§ Dataset entries:
┄┄┄┄┄┄┄┄┄┄┄┄┄┄┄┄┄┄┄┄
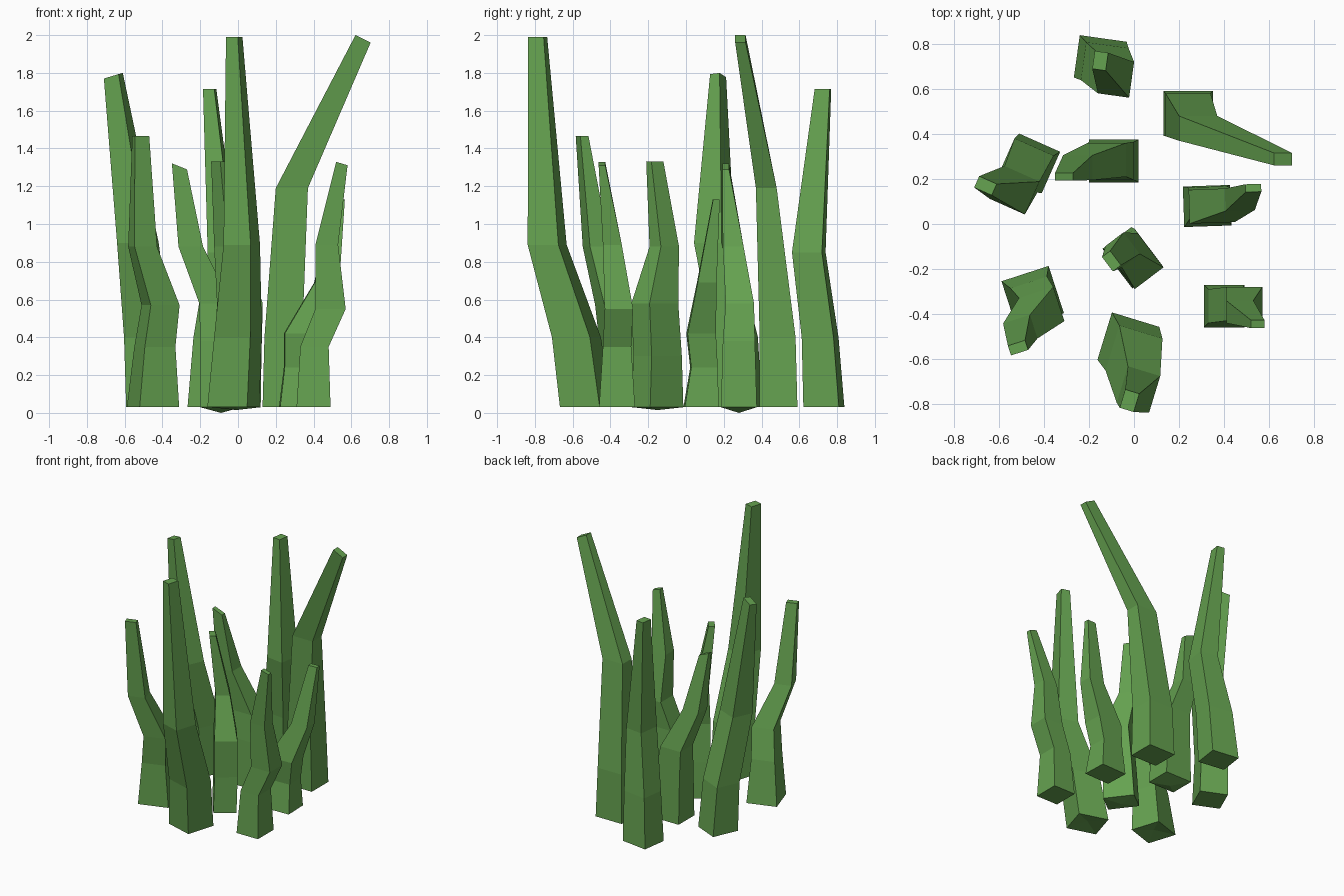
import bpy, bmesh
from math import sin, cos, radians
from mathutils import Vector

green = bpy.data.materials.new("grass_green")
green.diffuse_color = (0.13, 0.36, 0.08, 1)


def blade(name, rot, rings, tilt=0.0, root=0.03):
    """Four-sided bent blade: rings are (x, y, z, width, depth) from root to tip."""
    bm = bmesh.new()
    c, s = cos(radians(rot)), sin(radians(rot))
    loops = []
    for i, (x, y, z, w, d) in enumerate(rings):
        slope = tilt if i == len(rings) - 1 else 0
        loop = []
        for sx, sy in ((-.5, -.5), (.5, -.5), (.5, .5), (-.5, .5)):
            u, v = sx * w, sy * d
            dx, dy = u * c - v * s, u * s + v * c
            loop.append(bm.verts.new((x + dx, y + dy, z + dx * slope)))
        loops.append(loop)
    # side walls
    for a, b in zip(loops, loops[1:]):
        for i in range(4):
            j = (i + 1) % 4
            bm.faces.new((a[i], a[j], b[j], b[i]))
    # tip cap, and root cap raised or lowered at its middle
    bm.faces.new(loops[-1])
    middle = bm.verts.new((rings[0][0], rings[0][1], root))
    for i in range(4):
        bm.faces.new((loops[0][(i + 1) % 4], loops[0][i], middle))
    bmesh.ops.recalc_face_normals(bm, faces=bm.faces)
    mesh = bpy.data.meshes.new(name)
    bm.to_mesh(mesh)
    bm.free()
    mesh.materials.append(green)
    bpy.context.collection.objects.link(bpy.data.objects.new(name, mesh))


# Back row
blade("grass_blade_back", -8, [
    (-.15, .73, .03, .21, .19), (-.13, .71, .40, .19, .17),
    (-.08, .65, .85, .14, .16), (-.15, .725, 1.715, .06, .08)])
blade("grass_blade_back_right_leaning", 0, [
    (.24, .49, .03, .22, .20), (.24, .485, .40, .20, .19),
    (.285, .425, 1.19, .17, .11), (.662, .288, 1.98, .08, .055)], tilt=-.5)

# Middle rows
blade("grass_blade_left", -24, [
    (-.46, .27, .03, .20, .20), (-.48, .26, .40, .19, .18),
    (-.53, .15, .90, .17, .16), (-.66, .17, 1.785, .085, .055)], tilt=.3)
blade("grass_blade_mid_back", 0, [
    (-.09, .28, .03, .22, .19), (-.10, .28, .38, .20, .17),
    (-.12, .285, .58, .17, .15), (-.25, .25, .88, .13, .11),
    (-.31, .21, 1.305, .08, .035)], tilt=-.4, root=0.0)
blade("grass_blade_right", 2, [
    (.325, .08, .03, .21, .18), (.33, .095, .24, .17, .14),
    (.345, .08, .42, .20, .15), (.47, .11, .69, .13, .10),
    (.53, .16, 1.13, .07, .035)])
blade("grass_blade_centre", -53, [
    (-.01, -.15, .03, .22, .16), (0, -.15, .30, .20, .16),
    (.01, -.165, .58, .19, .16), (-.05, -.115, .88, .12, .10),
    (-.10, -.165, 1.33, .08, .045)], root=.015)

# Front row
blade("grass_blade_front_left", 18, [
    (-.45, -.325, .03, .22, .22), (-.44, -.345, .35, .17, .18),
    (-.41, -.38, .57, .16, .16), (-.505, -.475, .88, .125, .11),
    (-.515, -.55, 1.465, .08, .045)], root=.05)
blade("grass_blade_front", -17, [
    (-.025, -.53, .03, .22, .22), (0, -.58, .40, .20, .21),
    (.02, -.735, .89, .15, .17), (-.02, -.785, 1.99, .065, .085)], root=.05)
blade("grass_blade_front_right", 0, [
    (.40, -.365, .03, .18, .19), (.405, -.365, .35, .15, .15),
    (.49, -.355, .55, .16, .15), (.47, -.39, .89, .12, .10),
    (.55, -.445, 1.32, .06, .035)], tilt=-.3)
┄┄┄┄┄┄┄┄┄┄┄┄┄┄┄┄┄┄┄┄
§ What is required: Every line above from the line with "bm = bmesh.new()" to the line with "dx, dy = u *", inclusive, must be returned exactly; no other line belongs in the reply.

§ Your solution:
    bm = bmesh.new()
    c, s = cos(radians(rot)), sin(radians(rot))
    loops = []
    for i, (x, y, z, w, d) in enumerate(rings):
        slope = tilt if i == len(rings) - 1 else 0
        loop = []
        for sx, sy in ((-.5, -.5), (.5, -.5), (.5, .5), (-.5, .5)):
            u, v = sx * w, sy * d
            dx, dy = u * c - v * s, u * s + v * c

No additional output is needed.